SYNOPSIS The present study was designed to explore the relationship between cigarette smoking and headache activity in a sample of patients presenting for treatment. Subjects completed various self‐report measures and monitored headache activity four times per day over a 4‐week period. Analyses revealed that smokers experienced greater weekly peak headache intensity, and reported higher levels of depression and general physical symptoms. Among smokers, nicotine content of the preferred brand was associated with mean headache index and weekly headache‐free days, as well as depression and anxiety scores. Daily smoking rate and pack‐year history were related to level of general physical symptoms only. Thus, both smoking status and the nicotine content of the preferred cigarette appear to adversely impact headache activity. Further, smokers who are more anxious or depressed may increase their headache activity via their preference for higher nicotine‐content cigarettes. These results are discussed in the context of possible mechanisms underlying these effects, and implications for the clinical management of headache sufferers who smoke. Key words: cigarette smoking, headaches.
|Number of pages||4|
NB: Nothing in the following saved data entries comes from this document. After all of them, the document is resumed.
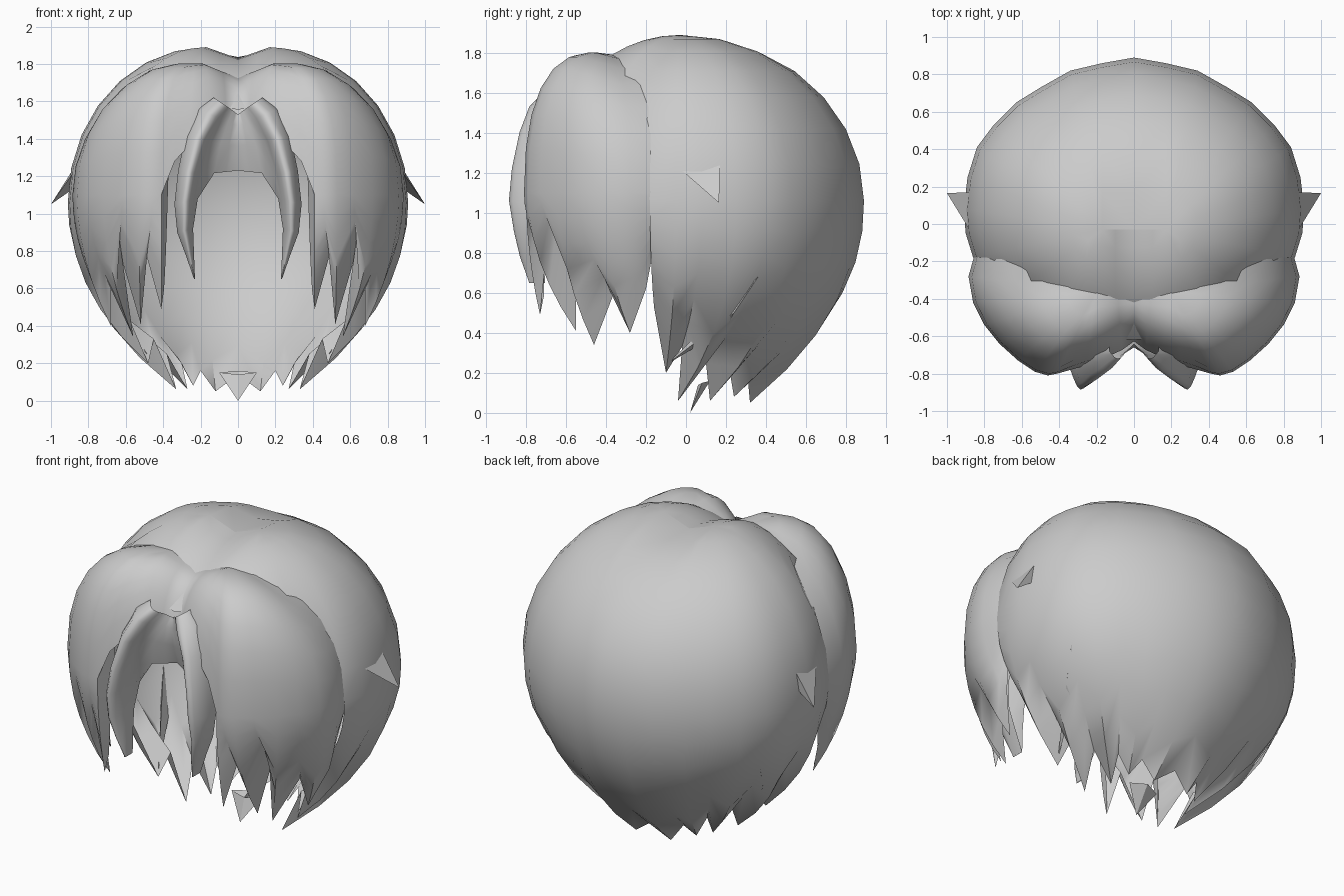
import bpy, bmesh, math
from mathutils import Vector

if "Cube" in bpy.data.objects:
    bpy.data.objects.remove(bpy.data.objects["Cube"])

mat = bpy.data.materials.new("hair grey")
mat.diffuse_color = (0.6, 0.6, 0.6, 1)
mat.use_nodes = True
mat.node_tree.nodes["Principled BSDF"].inputs["Base Color"].default_value = mat.diffuse_color


def finish(name, grid, angle=50):
    """Skin a grid of columns (None marks a missing point) and mirror it across x."""
    bm = bmesh.new()
    vs = [[bm.verts.new(p) if p is not None else None for p in col] for col in grid]
    for a, b in zip(vs, vs[1:]):
        for i in range(min(len(a), len(b)) - 1):
            quad = [a[i], a[i + 1], b[i + 1], b[i]]
            if None not in quad:
                bm.faces.new(quad)
    bmesh.ops.remove_doubles(bm, verts=bm.verts, dist=0.0005)
    bmesh.ops.recalc_face_normals(bm, faces=bm.faces)
    # outside faces point away from the head centre
    c = Vector((0, 0, 1))
    if sum((f.calc_center_median() - c).dot(f.normal) * f.calc_area() for f in bm.faces) < 0:
        bmesh.ops.reverse_faces(bm, faces=bm.faces)
    me = bpy.data.meshes.new(name)
    bm.to_mesh(me)
    bm.free()
    me.materials.append(mat)
    ob = bpy.data.objects.new(name, me)
    bpy.context.collection.objects.link(ob)
    bpy.ops.object.select_all(action='DESELECT')
    ob.select_set(True)
    bpy.context.view_layer.objects.active = ob
    bpy.ops.object.shade_smooth_by_angle(angle=math.radians(angle))
    mod = ob.modifiers.new("mirror", 'MIRROR')
    mod.merge_threshold = 0.001
    return ob


def column(top, wide, tip, tmax=90, power=2.0, bulge=0, curl=2.0, up=7, down=6):
    """Lock of hair: arc from the top to the widest point, then curl in to the tip."""
    pts = []
    for i in range(up + 1):
        t = math.radians(tmax * i / up)
        s, c = math.sin(t) ** (2 / power), max(0, math.cos(t)) ** (2 / power)
        p = top.lerp(wide, s)
        p.z = wide.z + (top.z - wide.z) * c + bulge * math.sin(2 * t)
        pts.append(p)
    for i in range(1, down + 1):
        if tip is None:
            pts.append(None)
            continue
        s = i / down
        p = wide.lerp(tip, s ** curl)
        p.z = wide.z + (tip.z - wide.z) * s
        pts.append(p)
    return pts


# back shell: widest outline point and tip of each lock, from nape to temple
shell = [
    ((0, .89), (0, .36, .14)), ((.17, .86), (.12, .32, .05)),
    ((.34, .82), (.2, .31, .16)), ((.5, .73), (.24, .24, .08)),
    ((.63, .65), (.3, .22, .2)), ((.75, .53), (.27, .12, .06)),
    ((.84, .41), (.38, .1, .25)), ((.89, .25), (.33, -.04, .06)),
    ((.91, .08), (.45, -.02, .33)), ((.9, -.05), (.48, -.1, .2)),
    ((.86, -.18), (.62, -.16, .53)),
    ((.75, -.45), None), ((.5, -.65), None), ((.25, -.75), None),
    ((.1, -.79), None), ((0, -.8), None)]
cols = []
for w, tip in shell:
    # twin crowns with a parting dip between them
    px = min(.17, w[0])
    col = column(Vector((px, -.03, 1.83 + .06 * px / .17)), Vector((*w, 1.06)),
                 Vector(tip) if tip else None, 90 if tip else 50, curl=2.3)
    if w == (0, .89):  # the dip fades out behind the crown
        for p in col[1:8]:
            p.z += .06 * min(1, (p.y + .03) / .45) * (p.z - 1.06) / .77
    cols.append(col)
finish("back_shell", cols)

# side bangs: parting columns first, then jagged locks out to the temple
bangs = [
    ((0, -.65), None, 65), ((.06, -.70), None, 65), ((.14, -.74), None, 65),
    ((.26, -.77), None, 74), ((.34, -.785), None, 80),
    ((.41, -.80), (.41, -.73, .49), 90),
    ((.46, -.81), (.49, -.70, .78), 90), ((.53, -.79), (.52, -.55, .41), 90),
    ((.62, -.73), (.64, -.55, .82), 90), ((.72, -.64), (.56, -.46, .34), 90),
    ((.80, -.54), (.68, -.36, .60), 90), ((.86, -.42), (.68, -.28, .40), 90),
    ((.885, -.28), (.77, -.20, .62), 90), ((.84, -.12), (.80, -.15, .88), 90)]
cols = []
for w, tip, tmax in bangs:
    px = min(.2, 1.5 * w[0])
    top = Vector((px, -.36, 1.73 + .06 * px / .2))
    front = max(0, min(1, (-w[1] - .3) / .4))  # front locks puff out more
    cols.append(column(top, Vector((*w, 1.1)), Vector(tip) if tip else None, tmax,
                       2 + .4 * front, .06 * front * px / .2))
finish("side_bangs", cols)

# inward return along the inner edge of each side bang
edge = cols[5][5:]
n = len(edge) - 1
finish("bang_return", [[p + Vector((-.02 * k, .06 * k, 0)) * (1 - i / n) ** .5
                        for i, p in enumerate(edge)] for k in (0, 1, 2)])

# front forelock: rows of web centre, inner edge, outer edge and forward bulge
rows = [
    ((0, -.64, 1.53), (.04, -.68, 1.56), (.13, -.68, 1.62), .04),
    ((0, -.66, 1.47), (.08, -.71, 1.50), (.21, -.70, 1.56), .08),
    ((0, -.65, 1.36), (.14, -.71, 1.38), (.28, -.72, 1.42), .12),
    ((0, -.60, 1.23), (.19, -.70, 1.21), (.32, -.76, 1.23), .14),
    (None, (.215, -.73, 1.08), (.34, -.78, 1.05), .13),
    (None, (.24, -.75, .92), (.325, -.79, .90), .09),
    (None, (.235, -.77, .78), (.28, -.79, .78), .05),
    (None, (.23, -.78, .65), (.235, -.785, .65), 0)]
grid = []
for c, a, b, bulge in rows:
    a, b = Vector(a), Vector(b)
    if c:
        row = [Vector(c).lerp(a, k / 3) for k in range(3)]
    else:
        row = [None, None, a + Vector((0, .07, 0))]
    for i in range(8):
        p = a.lerp(b, i / 7)
        p.y -= bulge * math.sin(math.pi * i / 7)
        row.append(p)
    row.append(b + Vector((0, .08, 0)))
    grid.append(row)
finish("forelock", grid, 70)


def spike(name, base, tip):
    """Loose pointed strand on a triangular base."""
    base = [Vector(p) for p in base]
    loop = base + base[:1]
    finish(name, [[p, Vector(tip)] for p in loop], 20)


# loose strands: side flick, lower side lock and nape point
spike("side_flick", [(.88, -.03, 1.22), (.88, .17, 1.24), (.87, .16, 1.14)], (1, .165, 1.05))
spike("lower_side_lock", [(.765, .36, .68), (.70, .24, .50), (.62, .2, .42)], (.48, -.1, .24))
spike("nape_point", [(.1, .08, .15), (0, .06, .14), (0, .12, .16)], (0, .02, 0))
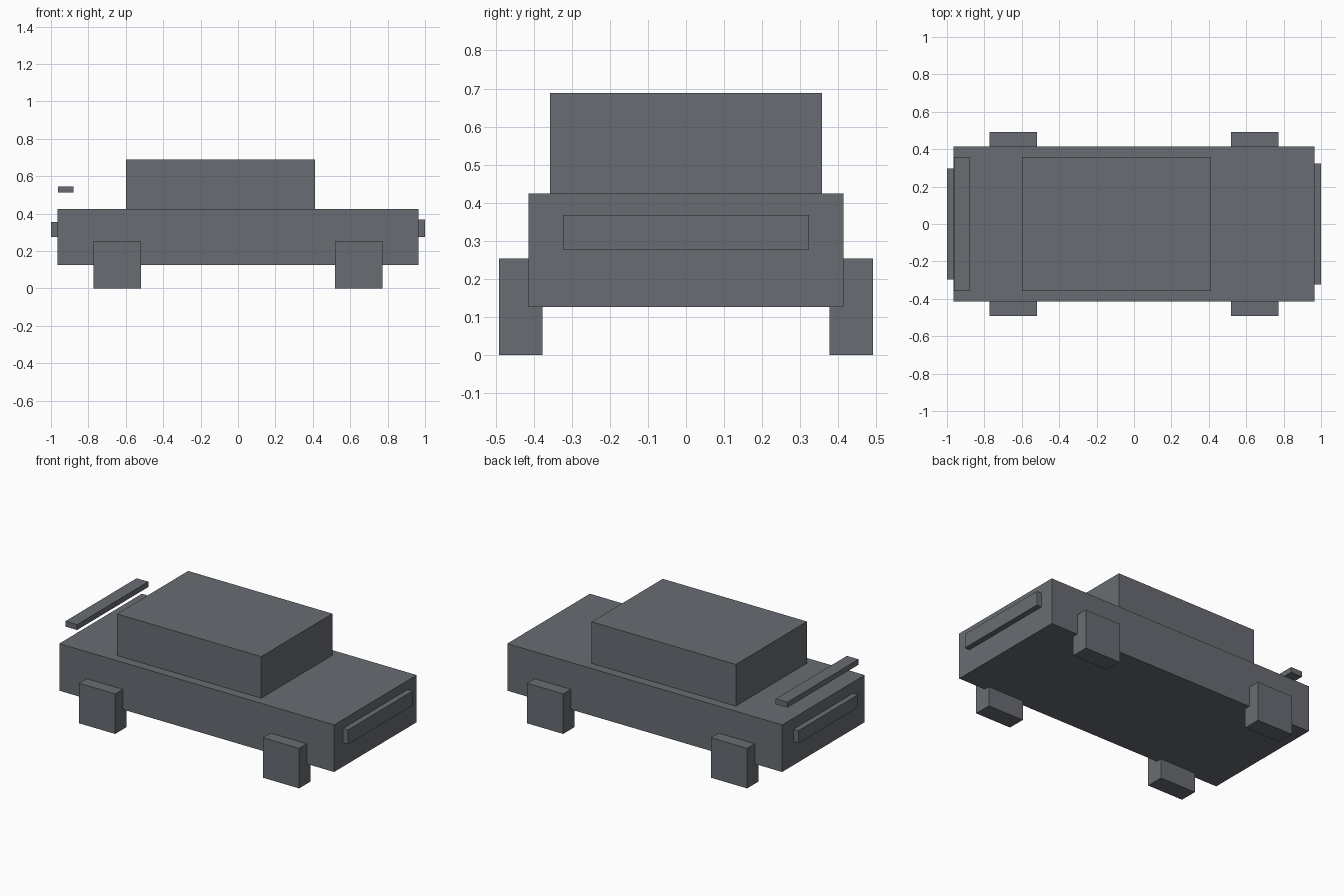
import bpy

if "Cube" in bpy.data.objects:
    bpy.data.objects.remove(bpy.data.objects["Cube"])

# Dark slate paint shared by every part
paint = bpy.data.materials.new("slate_paint")
paint.diffuse_color = (0.14, 0.15, 0.17, 1)
paint.use_nodes = True
paint.node_tree.nodes["Principled BSDF"].inputs["Base Color"].default_value = paint.diffuse_color


def box(name, x, y, z):
    """Axis-aligned box from (min, max) ranges."""
    lo, hi = zip(x, y, z)
    bpy.ops.mesh.primitive_cube_add(size=1, location=[(a + b) / 2 for a, b in zip(lo, hi)])
    ob = bpy.context.object
    ob.name = name
    ob.scale = [b - a for a, b in zip(lo, hi)]
    bpy.ops.object.transform_apply(location=False, rotation=False, scale=True)
    ob.data.materials.append(paint)
    return ob


# Main body and cabin
box("car_body", (-0.965, 0.965), (-0.414, 0.414), (0.126, 0.425))
box("cabin", (-0.6, 0.413), (-0.357, 0.357), (0.425, 0.689))

# Front and rear bumpers
box("front_bumper", (0.96, 1.0), (-0.323, 0.323), (0.276, 0.368))
box("rear_bumper", (-1.0, -0.96), (-0.298, 0.298), (0.274, 0.354))

# Floating rear spoiler
box("spoiler", (-0.962, -0.88), (-0.357, 0.357), (0.512, 0.546))

# Four block wheels
for end, cx in (("front", 0.646), ("rear", -0.646)):
    for side, cy in (("left", 0.434), ("right", -0.434)):
        box(f"{end}_{side}_wheel", (cx - 0.127, cx + 0.127),
            (cy - 0.057, cy + 0.057), (0, 0.254))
|Journal||Headache: The Journal of Head and Face Pain|
|Publication status||Published - May 1991|